For All 1983-88 Cougars / Thunderbirds

Page Revised: 10 May 2019


Article by
Eric Dess

Most non-XR7 1983-88 Cougars did not come with a rear sway bar. Those that did (some V8 models) had a pitifully small one. And the front bar, while thick, can be improved upon. To make handling much better you can add (or change to) thicker sway bars. In conjunction with the 15:1 steering rack, a thicker front sway bar and larger rear bar will absolutely plant your butt in the seat during aggressive cornering. You'll wonder how you ever drove without them. These bars will give your cornering the best bang for the buck and should be one of the first things you change in your front end.

For the front, the XR7/Turbo Coupe bar will work (any year, 1983-88). Or, you may use one from a 1987-93 Mustang 5.0 only, as they are the same part as the XR7/TC. You can usually find good, used sway bars easily at salvage yards or swap meets, or even online via eBay or Rock Auto.

Sway Bar End Links

Don't forget about the end links. Traditionally you would never even give them a second thought until one of them breaks. However, replacing them with new, thicker links will make a big difference. And be sure to get kits with urethane bushings. In fact, make sure the sway bar main bushings are urethane as well. That is the best way to take all of the sloppiness out of the front end, and you will simply not believe the difference in handling with the addition of the new bar and all urethane bushings.

For the rear, the Turbo Coupe/XR7/Mustang bar works here as well. If you're using aftermarket lower control arms, the location of the sway bar mounts is somewhat different than stock, meaning your sway bar will be lower to the ground and closer to the rear differential (pumpkin) cover. Be sure that you'll have enough clearance while you drive. If the car is not lowered, you should not have any ground clearance problems with the relocated sway bar.

Rear Sway Bar

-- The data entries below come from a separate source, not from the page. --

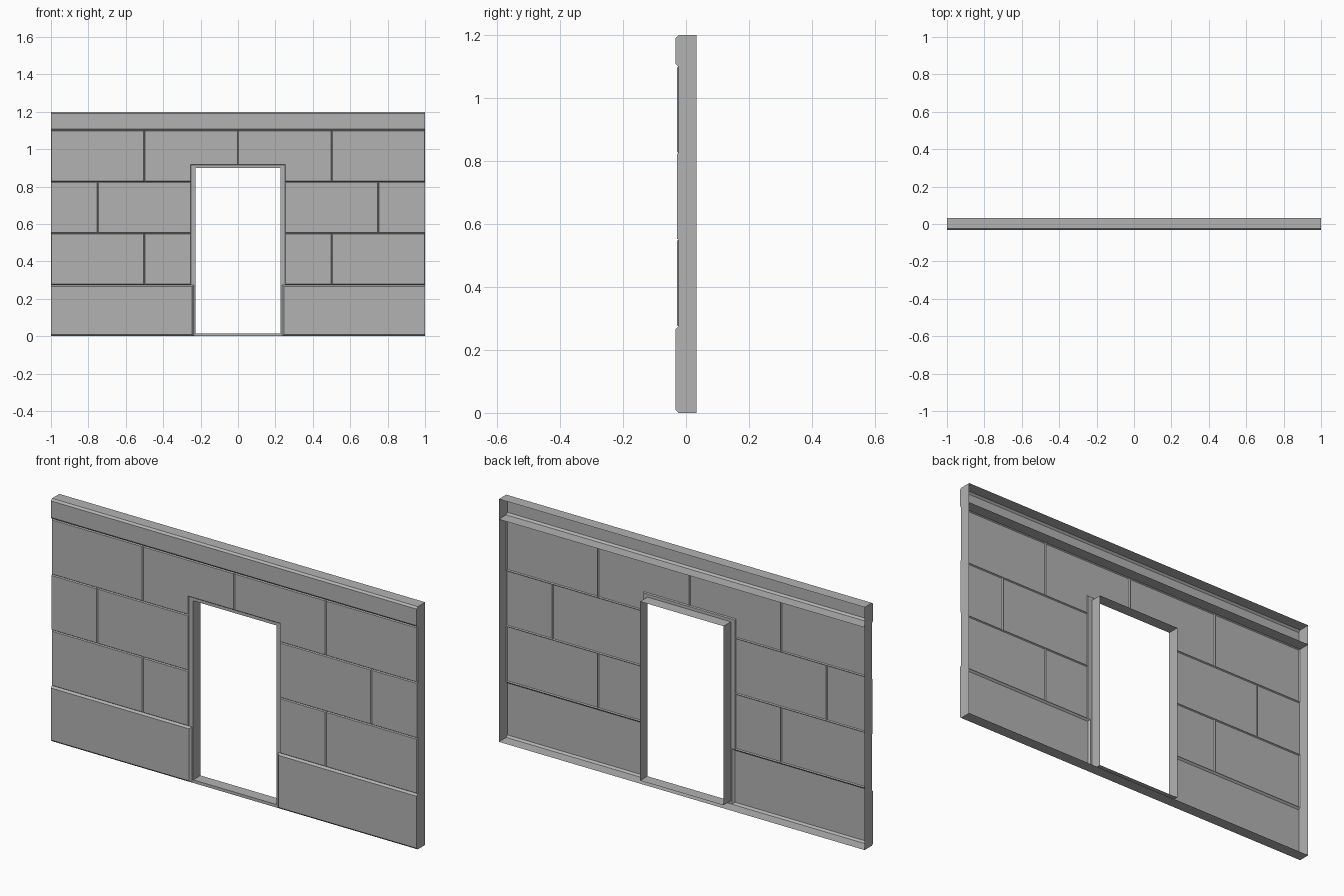
import bpy
import bmesh

cube = bpy.data.objects.get("Cube")
if cube:
    bpy.data.objects.remove(cube, do_unlink=True)

JOINT_Y, BACK_Y = -0.024, 0.033      # bottom of the joints, open rear edge
HEIGHT, OVER = 1.2, 1.03             # OVER: runs past the end, then trimmed
ROW = [0, 0.275, 0.55, 0.825, 1.1]
DOOR_X, DOOR_TOP, SILL = 0.228, 0.9, 0.015
TRIM_X, TRIM_TOP, FOOT_X = 0.25, 0.915, 0.236

stone = bpy.data.materials.new("grey stone")
stone.use_nodes = True
grey = (0.45, 0.45, 0.45, 1)
stone.diffuse_color = grey
stone.node_tree.nodes["Principled BSDF"].inputs["Base Color"].default_value = grey

bm = bmesh.new()


def block(points, bevel=0, rise=0):
    """Flat outline in x and z, raised from the joint with a sloped border."""
    face = bm.faces.new([bm.verts.new((x, JOINT_Y, z)) for x, z in points])
    face.normal_update()
    if bevel:
        bmesh.ops.inset_individual(bm, faces=[face], thickness=bevel,
                                   depth=rise, use_even_offset=True)


def rect(x0, x1, z0, z1):
    return [(x0, z0), (x1, z0), (x1, z1), (x0, z1)]


def pair(points, bevel=0, rise=0):
    """The same block on both sides of the doorway."""
    block(points, bevel, rise)
    block([(-x, z) for x, z in reversed(points)], bevel, rise)


# Base course and top course stand further out
pair(rect(FOOT_X, OVER, ROW[0], ROW[1]), 0.009, 0.009)
block(rect(-OVER, OVER, ROW[4], HEIGHT), 0.009, 0.009)

# Staggered middle courses
for x0, x1, row in [(TRIM_X, 0.5, 1), (0.5, 1, 1),
                    (TRIM_X, 0.75, 2), (0.75, OVER, 2), (0.5, 1, 3)]:
    pair(rect(x0, x1, ROW[row], ROW[row + 1]), 0.004, 0.005)

# Notched blocks over the doorway
pair([(0, TRIM_TOP), (TRIM_X, TRIM_TOP), (TRIM_X, ROW[3]),
      (0.5, ROW[3]), (0.5, ROW[4]), (0, ROW[4])], 0.004, 0.005)

# Recessed door surround with sill
pair([(0, 0), (FOOT_X, 0), (FOOT_X, ROW[1]), (TRIM_X, ROW[1]),
      (TRIM_X, TRIM_TOP), (0, TRIM_TOP), (0, DOOR_TOP),
      (DOOR_X, DOOR_TOP), (DOOR_X, SILL), (0, SILL)])

# Trim the ends and weld the blocks
for side in (1, -1):
    bmesh.ops.bisect_plane(bm, geom=bm.verts[:] + bm.edges[:] + bm.faces[:],
                           plane_co=(side, 0, 0), plane_no=(side, 0, 0),
                           clear_outer=True)
bmesh.ops.remove_doubles(bm, verts=bm.verts, dist=0.0001)


def near(a, b):
    return abs(a - b) < 0.0005


def on_rim(edge):
    """Outer border of the wall or border of the doorway."""
    ends = [(abs(v.co.x), v.co.z) for v in edge.verts]
    return (all(near(x, 1) for x, z in ends)
            or any(all(near(z, h) for x, z in ends) for h in (0, HEIGHT))
            or all(near(x, DOOR_X) for x, z in ends)
            or any(all(near(z, h) and x < DOOR_X + 0.001 for x, z in ends)
                   for h in (SILL, DOOR_TOP)))


# Ends, top, underside and door reveals, leaving the back open
rim = [e for e in bm.edges if e.is_boundary and on_rim(e)]
new = bmesh.ops.extrude_edge_only(bm, edges=rim)["geom"]
for v in new:
    if isinstance(v, bmesh.types.BMVert):
        v.co.y = BACK_Y

mesh = bpy.data.meshes.new("block_wall_with_doorway")
bm.to_mesh(mesh)
bm.free()
mesh.materials.append(stone)
wall = bpy.data.objects.new("block_wall_with_doorway", mesh)
bpy.context.collection.objects.link(wall)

There are companies that make aftermarket sway bars. Most are lighter in weight, and some are set up specifically for drag racing, meaning that they'll be less effective during cornering. There are even adjustable ones. The Ford pieces are definitely more plentiful and more affordable, that's for sure, and coupled to a urethane bushing kit, they'll hold up against anything out there. It just all depends on your driving habits, and what you need for your specific intentions (road racing, drag strip, etc.). For normal street driving, the OEM-type thicker bars are more than adequate.